Earlier this month, the U.S. Congress passed the Early Hearing Detection and Intervention (EHDI) Act of 2017, which allows newborns and young children to continue to receive hearing screenings.  The reauthorization of this federal program will fund hearing screenings for newborns through 3-year-olds until 2022. In addition to increasing the age limit for screening, the new program enhances options for follow-up testing and intervention if a child fails the screening.

What is the Universal Newborn Hearing Screening?

Universal Newborn Hearing Screening is a mandatory test to a check a baby's hearing after birth, before leaving the hospital. If a baby is born at home, best practices recommends that the newborns hearing be tested before 1 month of age, a services that Dr. Wilson has the joy of being a part of here at Sound.

So Why is the Universal Newborn Hearing Screening So Important?

It is important to identify hearing loss as early as possible because babies start learning how to use sound as soon as they are born. Listening in the first months of life prepares babies to speak. These early steps are building blocks for communication as seen through babbling, and using words. Hearing loss is more common than any other problems or conditions that are screened for at birth. About one to three babies out of every 1,000 will be born with a permanent hearing loss.

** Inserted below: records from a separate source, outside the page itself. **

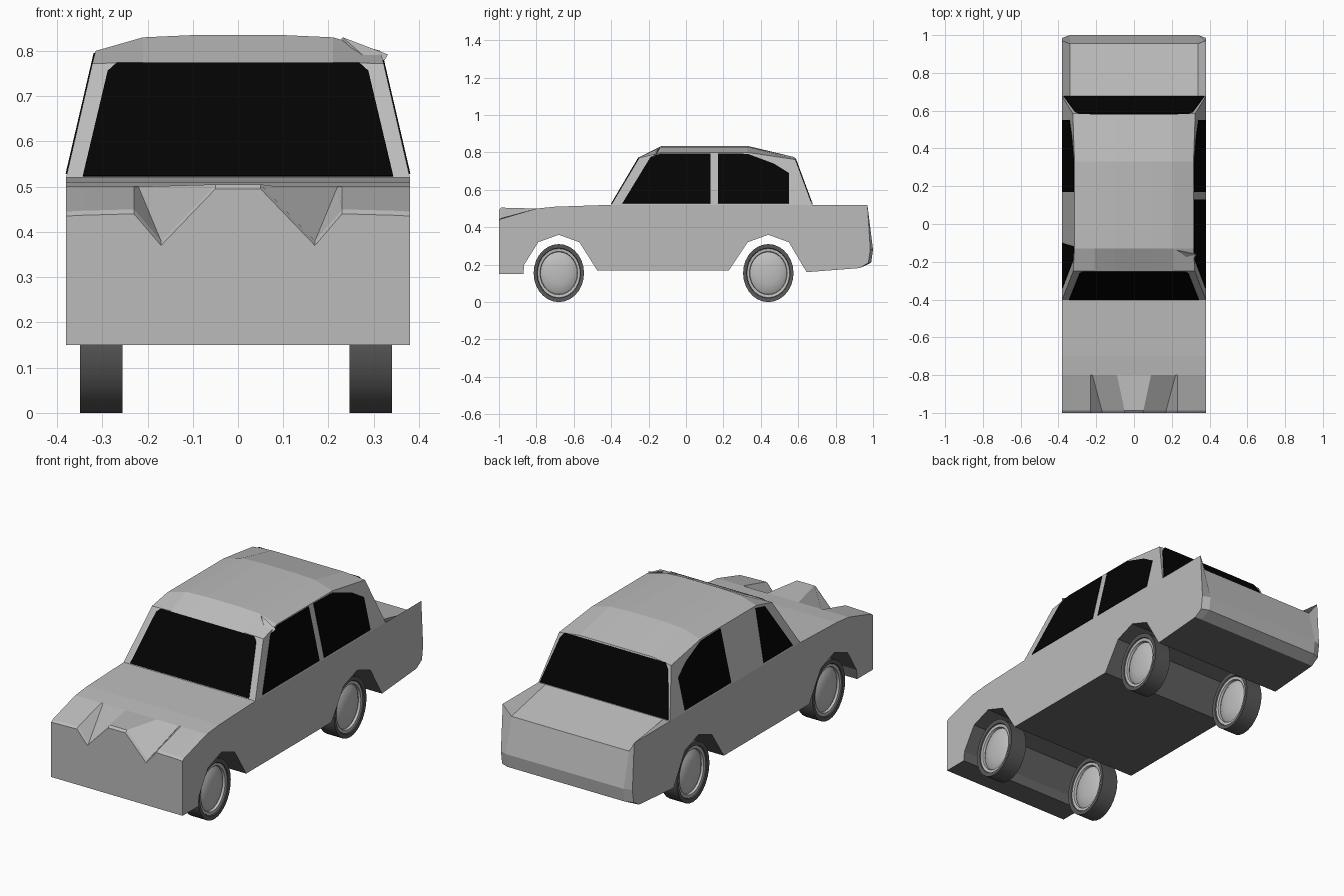
import bpy, bmesh, math
from mathutils import Vector

if "Cube" in bpy.data.objects:
    bpy.data.objects.remove(bpy.data.objects["Cube"], do_unlink=True)


def material(name, value):
    m = bpy.data.materials.new(name)
    m.use_nodes = True
    color = (value, value, value, 1)
    m.diffuse_color = color
    bsdf = m.node_tree.nodes["Principled BSDF"]
    bsdf.inputs["Base Color"].default_value = color
    bsdf.inputs["Roughness"].default_value = 0.7
    return m


PAINT = material("body grey", 0.5)
GLASS = material("window black", 0.001)
RUBBER = material("tyre dark grey", 0.1)
METAL = material("hubcap grey", 0.52)
CHASSIS = material("underside dark grey", 0.14)


def loft(name, loops, mats, pick=lambda strip, edge: 0):
    """Join closed loops of points into a solid; caps take the first material."""
    bm = bmesh.new()
    rows = [[bm.verts.new(p) for p in loop] for loop in loops]
    n = len(rows[0])
    for k, (a, b) in enumerate(zip(rows, rows[1:])):
        for i in range(n):
            j = (i + 1) % n
            bm.faces.new((a[i], a[j], b[j], b[i])).material_index = pick(k, i)
    bm.faces.new(rows[0])
    bm.faces.new(rows[-1])
    bmesh.ops.recalc_face_normals(bm, faces=bm.faces)
    bmesh.ops.triangulate(bm, faces=[f for f in bm.faces if len(f.verts) > 4])
    mesh = bpy.data.meshes.new(name)
    bm.to_mesh(mesh)
    bm.free()
    for m in mats:
        mesh.materials.append(m)
    obj = bpy.data.objects.new(name, mesh)
    bpy.context.collection.objects.link(obj)
    return obj


def plate(name, points, direction, mat):
    """Thin panel standing just proud of the surface below it."""
    d = Vector(direction).normalized() * 0.003
    pts = [Vector(p) for p in points]
    loft(name, [[p - d for p in pts], [p + d for p in pts]], [mat])


def both_sides(half):
    return [-x for x in half] + half[::-1]


# Lower body: side profile swept across the width, with dark wheel arches and floor
UNDERSIDE = [(-1, 0.15), (-0.87, 0.15), (-0.865, 0.20), (-0.79, 0.32), (-0.68, 0.36),
             (-0.57, 0.32), (-0.475, 0.17), (0.23, 0.17), (0.33, 0.32), (0.44, 0.36),
             (0.55, 0.32), (0.645, 0.16), (0.93, 0.182)]
# Nose height and hood crease position for each lengthwise line
NOSE = {0.38: 0.445, 0.34: 0.447, 0.23: 0.45, 0.17: 0.38, 0.05: 0.505}
CREASE = {0.38: 0.38, 0.34: 0.34, 0.23: 0.23, 0.17: 0.22, 0.05: 0.09}


def body_loop(x):
    a = abs(x)
    outer = a > 0.36
    rear = 0.985 if outer else 1.0
    lip = (0.97, 0.52) if outer else (0.955, 0.46)
    loop = [(x, y, z) for y, z in UNDERSIDE]
    loop += [(x, rear - 0.01, 0.21), (x, rear, 0.28), (x, *lip), (x, 0.67, 0.52)]
    loop += [(x, -0.4, 0.52), (x, -0.7, 0.51), (math.copysign(CREASE[a], x), -0.8, 0.5)]
    loop += [(x, -0.988, NOSE[a]), (x, -1, NOSE[a] - 0.01)]
    return loop


loft("lower_body", [body_loop(x) for x in both_sides(list(NOSE))], [PAINT, CHASSIS],
     lambda strip, edge: int(edge < len(UNDERSIDE) - 1))

# Cabin: lengthwise outlines from the door side to the roof centre
EDGE = [(0.38, -0.40, 0.52), (0.322, -0.25, 0.772), (0.315, -0.13, 0.80),
        (0.315, 0.33, 0.80), (0.324, 0.585, 0.762), (0.38, 0.675, 0.52)]


def cabin_loop(x):
    a = abs(x)
    if a > 0.3:
        return [(math.copysign(px, x), y, z) for px, y, z in EDGE]
    roof = 0.835 if a < 0.15 else 0.83
    path = [(-0.40, 0.52), (-0.25, 0.775), (-0.13, roof),
            (0.33, roof), (0.58, 0.775), (0.675, 0.52)]
    return [(x, y, z) for y, z in path]


loft("cabin", [cabin_loop(x) for x in both_sides([0.38, 0.21, 0.1])], [PAINT])


# Front and rear glass, lying on the sloping ends of the cabin
def end_glass(name, half, foot_y, slope, direction):
    pts = [(x, foot_y + (z - 0.52) * slope, z) for x, z in half]
    pts += [(-x, y, z) for x, y, z in reversed(pts)]
    plate(name, pts, direction, GLASS)


end_glass("windscreen", [(0.343, 0.523), (0.288, 0.755), (0.268, 0.773)],
          -0.401, 0.59, (0, -1, 0.59))
end_glass("rear_window", [(0.372, 0.523), (0.312, 0.74), (0.29, 0.768)],
          0.676, -0.37, (0, 1, 0.37))


# Side windows, leaning in with the doors
def side_glass(name, outline, s):
    pts = [(s * (0.38 - (z - 0.52) * 0.232), y, z) for y, z in outline]
    plate(name, pts, (s, 0, 0.232), GLASS)


REAR_SIDE = [(0.17, 0.528), (0.55, 0.528), (0.55, 0.69), (0.47, 0.74), (0.33, 0.792), (0.17, 0.795)]
FRONT_SIDE = [(-0.34, 0.528), (0.13, 0.528), (0.13, 0.795), (-0.13, 0.795), (-0.19, 0.775)]
QUARTER = [(-0.34, 0.528), (-0.10, 0.528), (-0.12, 0.79), (-0.19, 0.775)]
for side, s in (("left", 1), ("right", -1)):
    side_glass(side + "_rear_side_window", REAR_SIDE, s)
side_glass("left_front_side_window", FRONT_SIDE, 1)
side_glass("right_front_quarter_window", QUARTER, -1)

# Bent flap of roof edge at the left front corner
plate("roof_corner_flap", [(0.23, -0.14, 0.828), (0.31, -0.2, 0.757), (0.33, -0.16, 0.79)],
      (0.5, -0.5, 0.7), PAINT)

# Wheels: tyre, rim ring and domed hubcap on both faces, slightly taller than long
FACE = [(0.02, 0.047), (0.06, 0.044), (0.095, 0.036), (0.113, 0.026),
        (0.116, 0.038), (0.131, 0.040), (0.134, 0.045), (0.155, 0.047)]
RIM_STRIPS = 5
SECTION = FACE + [(r, -x) for r, x in reversed(FACE)]
SEGMENTS = 28


def wheel(name, cx, cy):
    angles = [math.tau * i / SEGMENTS for i in range(SEGMENTS)]
    loops = [[(cx + x, cy + 0.87 * r * math.cos(t), 0.155 + r * math.sin(t)) for t in angles]
             for r, x in SECTION]
    last = len(SECTION) - 1 - RIM_STRIPS
    obj = loft(name, loops, [METAL, RUBBER], lambda strip, edge: int(RIM_STRIPS <= strip < last))
    for p in obj.data.polygons:
        p.use_smooth = True
    obj.data.set_sharp_from_angle(angle=math.radians(40))


for end, y in (("front", -0.68), ("rear", 0.44)):
    wheel("left_" + end + "_wheel", 0.293, y)
    wheel("right_" + end + "_wheel", -0.302, y)
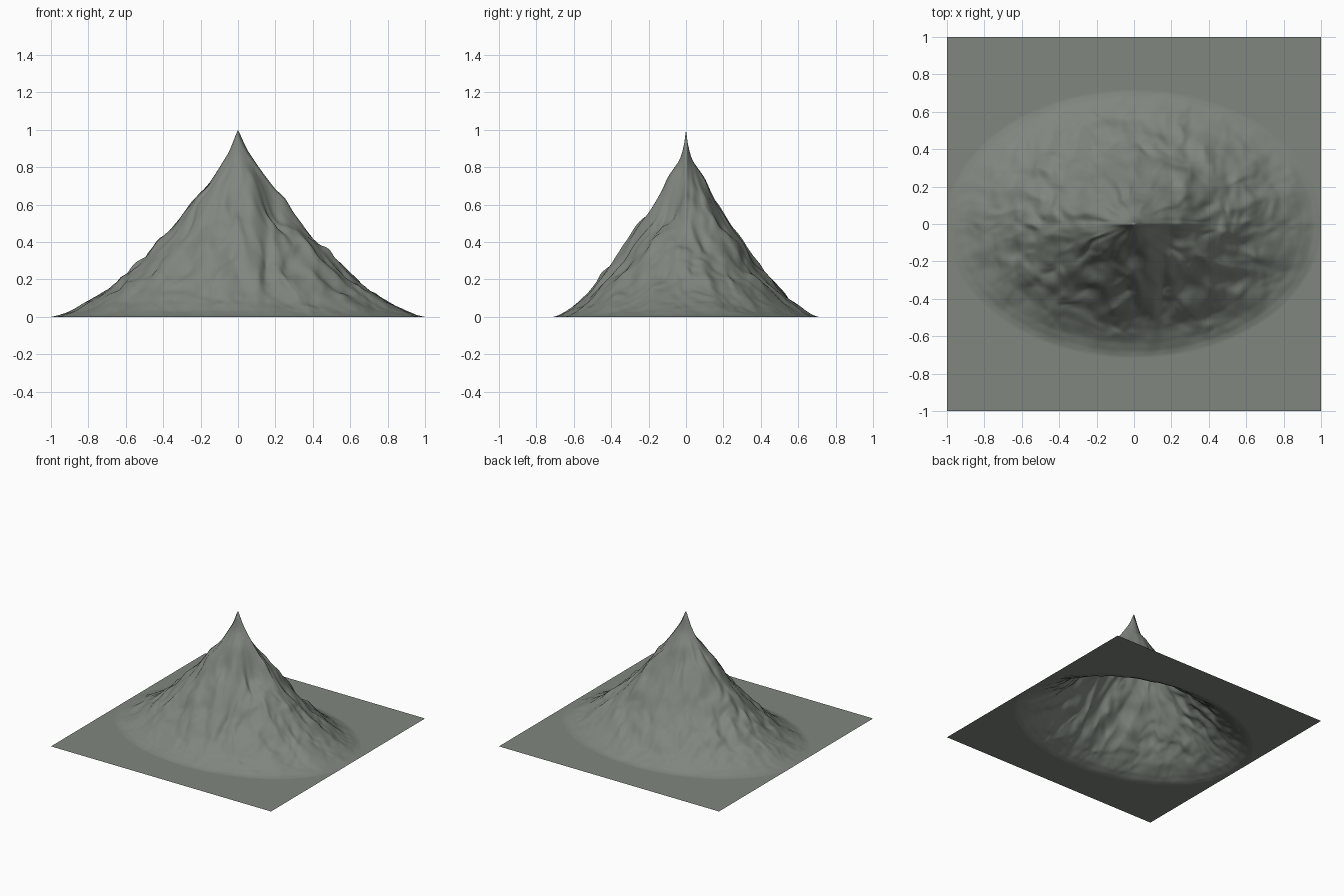
import bpy, bmesh, math
from mathutils import Vector, noise

if "Cube" in bpy.data.objects:
    bpy.data.objects.remove(bpy.data.objects["Cube"])

N = 220            # grid cells per side
RX, RY = 1.0, 0.71  # radii of the oval foot

# slope profile: (normalised distance from the peak, height)
PROFILE = [(0, .97), (.05, .875), (.1, .795), (.2, .66), (.3, .54), (.4, .425), (.5, .32),
           (.6, .23), (.7, .15), (.8, .082), (.9, .03), (.96, .008), (1, 0)]


def profile(u):
    for (a, ha), (b, hb) in zip(PROFILE, PROFILE[1:]):
        if u <= b:
            return ha + (hb - ha) * (u - a) / (b - a)
    return 0.0


def bump(x, y, cx, cy, sx, sy):
    return math.exp(-((x - cx) / sx) ** 2 - ((y - cy) / sy) ** 2)


def terrain(x, y):
    u = math.hypot(x / RX, y / RY)
    if u >= 1:
        return Vector((x, y, 0))
    z = profile(u)
    rough = min(1, u / .25) * min(1, (1 - u) / .35)   # calm at summit and foot
    # broken rock: ribs running downhill plus rounded lumps
    ang = math.atan2(y / RY, x / RX)
    p = Vector((x, y, 0))
    ribs = noise.noise(Vector((math.cos(ang) * 5, math.sin(ang) * 5, u * 5)))
    warp = noise.noise_vector(p * 5) * .06
    lumps = noise.noise((p + warp) * 9 + Vector((3, 7, 1)))
    fine = noise.noise((p + warp) * 20 + Vector((9, 2, 5)))
    z += rough * (.022 * ribs + .024 * lumps + .010 * fine)
    # thin crest running left to right through the summit
    crest = math.exp(-abs(y) / .012)
    z -= .055 * (1 - crest) * math.exp(-(u / .1) ** 2)
    z += .025 * crest * bump(x, 0, .2, 0, .2, 1)
    z += .02 * crest * math.exp(-(x / .03) ** 2)
    # hollow and gully in front of the crest, with a buttress beside them
    if y < 0:
        s = min(1, -y / .07)
        z -= .085 * s * bump(x, y, .21, -.08, .09, .12)
        z -= .03 * s * bump(x, y, .15, -.3, .03, .18)
        z += .03 * s * bump(x, y, .08, -.17, .045, .14)
        # curved ledges low on the front face
        for cx, cy, w in ((-.05, -.3, .12), (-.06, -.42, .13)):
            d = y - cy - .05 * math.sin((x - cx) * 18)
            z += .022 * math.exp(-(d / .035) ** 2 - ((x - cx) / w) ** 2)
    # sideways push gives small overhangs
    push = noise.noise_vector(p * 11 + Vector((1, 4, 8))) * .022 * rough * min(1, abs(y) / .05)
    return Vector((x + push.x, y + push.y, max(z, 0)))


# mountain sheet
rock = bpy.data.materials.new("grey_rock")
rock.diffuse_color = (.215, .24, .21, 1)
rock.use_nodes = True
rock.node_tree.nodes["Principled BSDF"].inputs["Base Color"].default_value = rock.diffuse_color

bm = bmesh.new()
bmesh.ops.create_grid(bm, x_segments=N, y_segments=N, size=1)
for v in bm.verts:
    v.co = terrain(v.co.x, v.co.y)
for f in bm.faces:
    f.smooth = True
mesh = bpy.data.meshes.new("mountain")
bm.to_mesh(mesh)
bm.free()
mesh.materials.append(rock)
mountain = bpy.data.objects.new("mountain", mesh)
bpy.context.collection.objects.link(mountain)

Jody Vaynshtok

Jody is a California-licensed speech language pathologist with eight years of industry and clinical experience. She has worked with both adult and pediatric populations during her time at private practice, birth-to-three, and hospital facilities. She is experienced in the assessment and treatment of a variety of communication and cognitive disorders. In addition, Jody has a passion for working with adults looking to achieve clearer communication. Jody received her BS in Speech and Hearing Sciences and MS in Medical Speech-Language Pathology from the University of Washington. She was a part of the Lucile Packard Children’s Hospital at Stanford’s cleft and craniofacial clinic participating in the multidisciplinary assessment and treatment of children born with craniofacial abnormalities. She holds a staff position at UCSF and is the lead speech language pathologist for the department of Otolaryngology-Head and Neck Surgery’s Hearing Loss Clinic. When she's not busy having fun with her clients Jody enjoys spending time with her husband, Anton, friends and family. And if she's not headed out somewhere fun for dinner, you might find her at Bar Method working out!